Seat belt burn is a type of injury that occurs when the seat belt rubs or chafes against the skin, causing irritation and redness. Seat belt burn is a common type of injury that can occur in car accidents, and can range from mild to severe.
Seat belt burn typically occurs when the seat belt is worn too tightly against the skin, or when the seat belt is not properly adjusted. This can cause the seat belt to rub or chafe against the skin, resulting in irritation and redness. In some cases, seat belt burn can also be caused by the seat belt itself, such as when the seat belt is made of rough or abrasive material.
The severity of seat belt burn can vary depending on the person's skin type, the length of time the seat belt was in contact with the skin, and any other factors that may be present. In general, seat belt burn is a minor injury that can be treated with ice, rest, and over-the-counter pain medication.
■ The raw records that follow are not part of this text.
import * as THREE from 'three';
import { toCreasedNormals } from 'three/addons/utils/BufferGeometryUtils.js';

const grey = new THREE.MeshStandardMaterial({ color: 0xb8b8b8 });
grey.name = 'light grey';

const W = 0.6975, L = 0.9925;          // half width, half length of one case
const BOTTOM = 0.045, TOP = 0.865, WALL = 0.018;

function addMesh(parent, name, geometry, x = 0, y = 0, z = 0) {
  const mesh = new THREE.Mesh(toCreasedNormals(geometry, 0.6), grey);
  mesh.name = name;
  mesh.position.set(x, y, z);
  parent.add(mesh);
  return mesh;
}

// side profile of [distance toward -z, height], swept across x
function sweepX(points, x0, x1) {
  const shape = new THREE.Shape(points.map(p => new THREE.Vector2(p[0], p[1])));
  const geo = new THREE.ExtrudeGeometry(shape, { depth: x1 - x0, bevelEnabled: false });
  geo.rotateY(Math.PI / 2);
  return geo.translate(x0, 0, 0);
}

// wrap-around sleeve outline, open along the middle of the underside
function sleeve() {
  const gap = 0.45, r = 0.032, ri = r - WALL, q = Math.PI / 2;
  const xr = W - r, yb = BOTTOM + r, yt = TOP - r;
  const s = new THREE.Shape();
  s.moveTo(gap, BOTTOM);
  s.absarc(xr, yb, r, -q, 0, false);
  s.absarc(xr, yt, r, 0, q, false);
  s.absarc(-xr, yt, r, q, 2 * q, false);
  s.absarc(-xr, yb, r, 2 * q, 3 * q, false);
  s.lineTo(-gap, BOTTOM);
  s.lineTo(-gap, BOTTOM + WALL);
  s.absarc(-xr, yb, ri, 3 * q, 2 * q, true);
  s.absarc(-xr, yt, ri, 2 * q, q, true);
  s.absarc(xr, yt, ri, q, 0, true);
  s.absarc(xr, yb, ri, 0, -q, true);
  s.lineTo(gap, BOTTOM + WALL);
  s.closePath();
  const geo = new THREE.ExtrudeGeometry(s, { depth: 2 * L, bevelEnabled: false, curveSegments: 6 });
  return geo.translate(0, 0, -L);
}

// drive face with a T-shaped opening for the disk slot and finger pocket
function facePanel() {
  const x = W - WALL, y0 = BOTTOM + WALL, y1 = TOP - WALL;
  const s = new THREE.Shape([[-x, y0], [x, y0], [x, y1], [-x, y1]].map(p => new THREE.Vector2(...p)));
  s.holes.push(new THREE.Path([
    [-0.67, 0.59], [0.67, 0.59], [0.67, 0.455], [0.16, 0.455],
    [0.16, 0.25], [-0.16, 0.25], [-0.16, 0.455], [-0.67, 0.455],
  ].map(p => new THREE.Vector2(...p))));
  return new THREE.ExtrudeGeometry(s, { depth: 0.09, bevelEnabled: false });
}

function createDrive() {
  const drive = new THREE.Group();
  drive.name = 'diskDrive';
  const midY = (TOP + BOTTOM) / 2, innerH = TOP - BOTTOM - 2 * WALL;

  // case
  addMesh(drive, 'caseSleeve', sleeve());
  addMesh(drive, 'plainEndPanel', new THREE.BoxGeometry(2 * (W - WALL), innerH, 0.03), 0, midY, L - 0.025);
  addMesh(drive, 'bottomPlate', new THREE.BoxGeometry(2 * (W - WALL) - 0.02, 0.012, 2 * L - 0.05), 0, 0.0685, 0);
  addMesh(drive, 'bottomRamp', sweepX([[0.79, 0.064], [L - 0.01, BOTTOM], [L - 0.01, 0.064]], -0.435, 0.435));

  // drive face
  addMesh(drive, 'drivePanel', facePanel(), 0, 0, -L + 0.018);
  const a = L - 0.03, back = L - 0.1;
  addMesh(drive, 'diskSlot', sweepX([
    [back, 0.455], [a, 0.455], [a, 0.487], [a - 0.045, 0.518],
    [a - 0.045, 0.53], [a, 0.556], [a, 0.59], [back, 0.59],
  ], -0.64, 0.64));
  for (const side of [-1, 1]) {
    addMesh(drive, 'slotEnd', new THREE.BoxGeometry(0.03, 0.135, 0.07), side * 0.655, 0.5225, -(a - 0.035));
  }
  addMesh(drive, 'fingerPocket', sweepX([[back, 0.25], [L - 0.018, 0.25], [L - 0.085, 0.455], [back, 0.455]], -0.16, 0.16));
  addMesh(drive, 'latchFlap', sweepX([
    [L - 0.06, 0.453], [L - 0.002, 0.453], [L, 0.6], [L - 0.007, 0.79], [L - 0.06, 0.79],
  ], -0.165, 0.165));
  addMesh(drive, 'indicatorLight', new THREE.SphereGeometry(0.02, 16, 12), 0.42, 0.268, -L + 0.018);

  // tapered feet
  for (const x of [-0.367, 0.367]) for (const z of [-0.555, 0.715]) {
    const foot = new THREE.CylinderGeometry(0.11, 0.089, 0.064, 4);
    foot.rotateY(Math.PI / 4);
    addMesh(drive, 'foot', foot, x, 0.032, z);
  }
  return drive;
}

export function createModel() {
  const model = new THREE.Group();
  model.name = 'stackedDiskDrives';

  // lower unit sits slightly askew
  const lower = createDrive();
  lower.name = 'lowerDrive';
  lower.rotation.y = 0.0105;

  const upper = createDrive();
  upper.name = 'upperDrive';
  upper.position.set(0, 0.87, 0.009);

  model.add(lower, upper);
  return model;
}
Seat belt burn typically takes a few days to heal, although it may take longer if the burn is severe. It is important to avoid further irritation of the affected area, such as by avoiding tight clothing or activities that may cause friction against the skin. If the seat belt burn does not improve within a few days, or if it becomes infected, it is important to seek medical attention.